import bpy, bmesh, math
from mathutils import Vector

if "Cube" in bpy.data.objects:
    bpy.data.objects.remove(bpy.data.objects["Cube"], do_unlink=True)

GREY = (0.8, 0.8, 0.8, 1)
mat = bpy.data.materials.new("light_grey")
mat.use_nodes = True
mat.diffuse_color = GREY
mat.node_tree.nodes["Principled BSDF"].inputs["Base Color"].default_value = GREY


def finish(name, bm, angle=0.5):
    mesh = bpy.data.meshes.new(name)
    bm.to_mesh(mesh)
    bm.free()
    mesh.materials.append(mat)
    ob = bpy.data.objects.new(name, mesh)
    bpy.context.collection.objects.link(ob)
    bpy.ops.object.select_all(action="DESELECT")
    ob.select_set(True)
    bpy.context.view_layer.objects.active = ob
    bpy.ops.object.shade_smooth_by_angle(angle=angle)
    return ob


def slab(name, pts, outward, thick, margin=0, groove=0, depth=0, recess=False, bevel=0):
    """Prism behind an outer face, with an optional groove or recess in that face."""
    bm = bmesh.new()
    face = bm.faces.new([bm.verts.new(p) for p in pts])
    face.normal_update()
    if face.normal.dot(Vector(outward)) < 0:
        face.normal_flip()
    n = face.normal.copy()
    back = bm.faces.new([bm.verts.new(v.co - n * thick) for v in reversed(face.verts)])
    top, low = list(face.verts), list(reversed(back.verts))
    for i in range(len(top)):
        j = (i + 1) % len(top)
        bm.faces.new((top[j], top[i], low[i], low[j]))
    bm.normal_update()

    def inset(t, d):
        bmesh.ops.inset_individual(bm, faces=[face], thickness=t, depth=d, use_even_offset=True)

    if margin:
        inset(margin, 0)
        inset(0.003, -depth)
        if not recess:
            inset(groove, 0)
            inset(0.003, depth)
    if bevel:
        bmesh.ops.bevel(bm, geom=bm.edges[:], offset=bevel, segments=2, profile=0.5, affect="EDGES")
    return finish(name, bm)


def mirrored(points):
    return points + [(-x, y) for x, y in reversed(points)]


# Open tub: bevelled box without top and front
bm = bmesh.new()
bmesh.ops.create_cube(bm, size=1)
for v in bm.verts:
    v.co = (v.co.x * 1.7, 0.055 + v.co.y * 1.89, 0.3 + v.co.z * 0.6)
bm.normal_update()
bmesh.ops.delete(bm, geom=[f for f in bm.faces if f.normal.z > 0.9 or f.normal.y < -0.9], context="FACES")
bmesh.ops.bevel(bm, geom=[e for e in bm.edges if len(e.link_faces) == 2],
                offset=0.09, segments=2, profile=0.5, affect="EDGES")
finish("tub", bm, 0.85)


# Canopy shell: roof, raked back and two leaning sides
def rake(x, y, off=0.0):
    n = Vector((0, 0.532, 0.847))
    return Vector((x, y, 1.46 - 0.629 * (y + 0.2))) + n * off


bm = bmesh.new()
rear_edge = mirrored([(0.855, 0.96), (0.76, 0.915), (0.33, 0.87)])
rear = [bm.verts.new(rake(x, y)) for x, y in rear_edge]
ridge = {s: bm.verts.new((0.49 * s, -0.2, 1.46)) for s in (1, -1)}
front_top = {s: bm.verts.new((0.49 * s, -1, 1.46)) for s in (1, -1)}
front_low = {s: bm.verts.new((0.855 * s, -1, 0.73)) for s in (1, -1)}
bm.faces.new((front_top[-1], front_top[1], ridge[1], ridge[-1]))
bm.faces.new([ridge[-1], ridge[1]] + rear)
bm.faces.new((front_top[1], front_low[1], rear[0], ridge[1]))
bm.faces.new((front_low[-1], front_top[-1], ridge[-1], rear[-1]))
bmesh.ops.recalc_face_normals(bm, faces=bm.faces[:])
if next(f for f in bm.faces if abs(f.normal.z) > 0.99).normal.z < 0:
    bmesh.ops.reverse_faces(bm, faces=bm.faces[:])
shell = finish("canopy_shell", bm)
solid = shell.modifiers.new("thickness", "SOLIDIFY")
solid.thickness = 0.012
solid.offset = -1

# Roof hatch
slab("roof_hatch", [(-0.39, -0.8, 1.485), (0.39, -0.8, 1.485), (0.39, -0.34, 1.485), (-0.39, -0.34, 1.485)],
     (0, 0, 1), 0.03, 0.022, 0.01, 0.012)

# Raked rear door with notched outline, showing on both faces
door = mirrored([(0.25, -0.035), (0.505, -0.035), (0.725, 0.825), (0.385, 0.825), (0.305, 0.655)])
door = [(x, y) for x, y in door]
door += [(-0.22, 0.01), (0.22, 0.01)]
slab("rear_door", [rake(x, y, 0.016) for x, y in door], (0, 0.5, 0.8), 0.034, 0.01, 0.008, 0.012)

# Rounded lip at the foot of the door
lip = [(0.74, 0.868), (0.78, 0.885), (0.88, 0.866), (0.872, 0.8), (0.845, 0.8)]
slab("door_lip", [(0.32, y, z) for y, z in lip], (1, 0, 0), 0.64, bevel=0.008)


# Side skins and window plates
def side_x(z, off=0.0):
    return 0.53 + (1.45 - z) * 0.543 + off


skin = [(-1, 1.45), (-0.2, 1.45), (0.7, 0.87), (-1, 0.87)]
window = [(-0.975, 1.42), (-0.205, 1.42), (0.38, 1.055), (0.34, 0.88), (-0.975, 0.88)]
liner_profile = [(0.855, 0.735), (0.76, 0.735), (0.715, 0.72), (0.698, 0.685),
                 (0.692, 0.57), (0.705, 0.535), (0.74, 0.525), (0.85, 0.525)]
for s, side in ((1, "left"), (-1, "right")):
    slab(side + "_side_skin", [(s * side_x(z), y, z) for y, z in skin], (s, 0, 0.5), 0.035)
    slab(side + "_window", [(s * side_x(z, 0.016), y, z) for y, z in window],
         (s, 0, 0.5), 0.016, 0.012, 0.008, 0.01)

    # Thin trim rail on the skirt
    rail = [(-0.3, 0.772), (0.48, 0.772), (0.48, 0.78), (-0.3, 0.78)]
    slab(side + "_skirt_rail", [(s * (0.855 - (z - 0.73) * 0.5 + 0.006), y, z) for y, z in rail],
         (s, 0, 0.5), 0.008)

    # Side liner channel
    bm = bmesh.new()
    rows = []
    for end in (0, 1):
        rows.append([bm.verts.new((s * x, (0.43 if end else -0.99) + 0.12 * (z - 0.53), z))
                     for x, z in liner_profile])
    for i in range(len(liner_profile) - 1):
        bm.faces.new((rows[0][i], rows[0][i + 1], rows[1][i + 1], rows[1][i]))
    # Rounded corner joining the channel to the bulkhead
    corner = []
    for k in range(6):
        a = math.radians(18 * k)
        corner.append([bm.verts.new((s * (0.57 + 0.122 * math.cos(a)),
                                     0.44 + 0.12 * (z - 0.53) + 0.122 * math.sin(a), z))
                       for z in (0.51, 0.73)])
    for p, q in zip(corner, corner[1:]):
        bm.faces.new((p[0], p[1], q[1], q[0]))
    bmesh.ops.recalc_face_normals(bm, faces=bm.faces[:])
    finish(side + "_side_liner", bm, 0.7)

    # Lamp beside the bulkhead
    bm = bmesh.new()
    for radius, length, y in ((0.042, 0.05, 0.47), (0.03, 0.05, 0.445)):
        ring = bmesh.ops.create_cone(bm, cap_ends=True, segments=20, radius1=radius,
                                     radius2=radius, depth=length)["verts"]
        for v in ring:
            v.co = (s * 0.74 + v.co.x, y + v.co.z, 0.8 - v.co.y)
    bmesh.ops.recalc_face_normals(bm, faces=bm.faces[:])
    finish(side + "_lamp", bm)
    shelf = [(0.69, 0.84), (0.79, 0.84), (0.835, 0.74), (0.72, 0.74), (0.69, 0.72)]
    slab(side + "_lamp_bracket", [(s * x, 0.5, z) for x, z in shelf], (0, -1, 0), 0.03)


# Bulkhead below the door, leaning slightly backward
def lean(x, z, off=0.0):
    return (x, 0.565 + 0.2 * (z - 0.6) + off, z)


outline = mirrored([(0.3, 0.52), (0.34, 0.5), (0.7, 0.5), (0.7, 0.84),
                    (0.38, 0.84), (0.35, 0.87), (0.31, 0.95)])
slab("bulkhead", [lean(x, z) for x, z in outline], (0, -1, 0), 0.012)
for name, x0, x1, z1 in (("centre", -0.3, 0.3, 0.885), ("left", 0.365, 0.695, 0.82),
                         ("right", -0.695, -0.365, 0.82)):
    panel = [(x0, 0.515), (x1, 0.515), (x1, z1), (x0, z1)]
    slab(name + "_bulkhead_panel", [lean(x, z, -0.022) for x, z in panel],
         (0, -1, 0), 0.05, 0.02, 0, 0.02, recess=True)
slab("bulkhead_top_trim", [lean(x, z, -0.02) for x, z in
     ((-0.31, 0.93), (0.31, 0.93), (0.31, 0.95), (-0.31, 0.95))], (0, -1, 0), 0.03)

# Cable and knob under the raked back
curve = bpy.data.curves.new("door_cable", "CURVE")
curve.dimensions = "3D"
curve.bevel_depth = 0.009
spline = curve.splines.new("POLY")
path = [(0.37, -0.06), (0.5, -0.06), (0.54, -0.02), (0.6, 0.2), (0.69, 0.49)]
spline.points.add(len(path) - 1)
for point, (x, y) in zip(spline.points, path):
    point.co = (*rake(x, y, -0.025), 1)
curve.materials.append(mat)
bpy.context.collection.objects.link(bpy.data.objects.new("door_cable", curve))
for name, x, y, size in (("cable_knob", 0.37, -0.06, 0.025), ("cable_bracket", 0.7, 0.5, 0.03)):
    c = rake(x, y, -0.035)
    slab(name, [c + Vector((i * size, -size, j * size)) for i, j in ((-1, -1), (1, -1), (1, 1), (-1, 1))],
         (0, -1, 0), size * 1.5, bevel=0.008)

Activity:
Whenever the word "Vector" shows up in a line above, copy that line.

Response box:
from mathutils import Vector
    if face.normal.dot(Vector(outward)) < 0:
    n = Vector((0, 0.532, 0.847))
    return Vector((x, y, 1.46 - 0.629 * (y + 0.2))) + n * off
    slab(name, [c + Vector((i * size, -size, j * size)) for i, j in ((-1, -1), (1, -1), (1, 1), (-1, 1))],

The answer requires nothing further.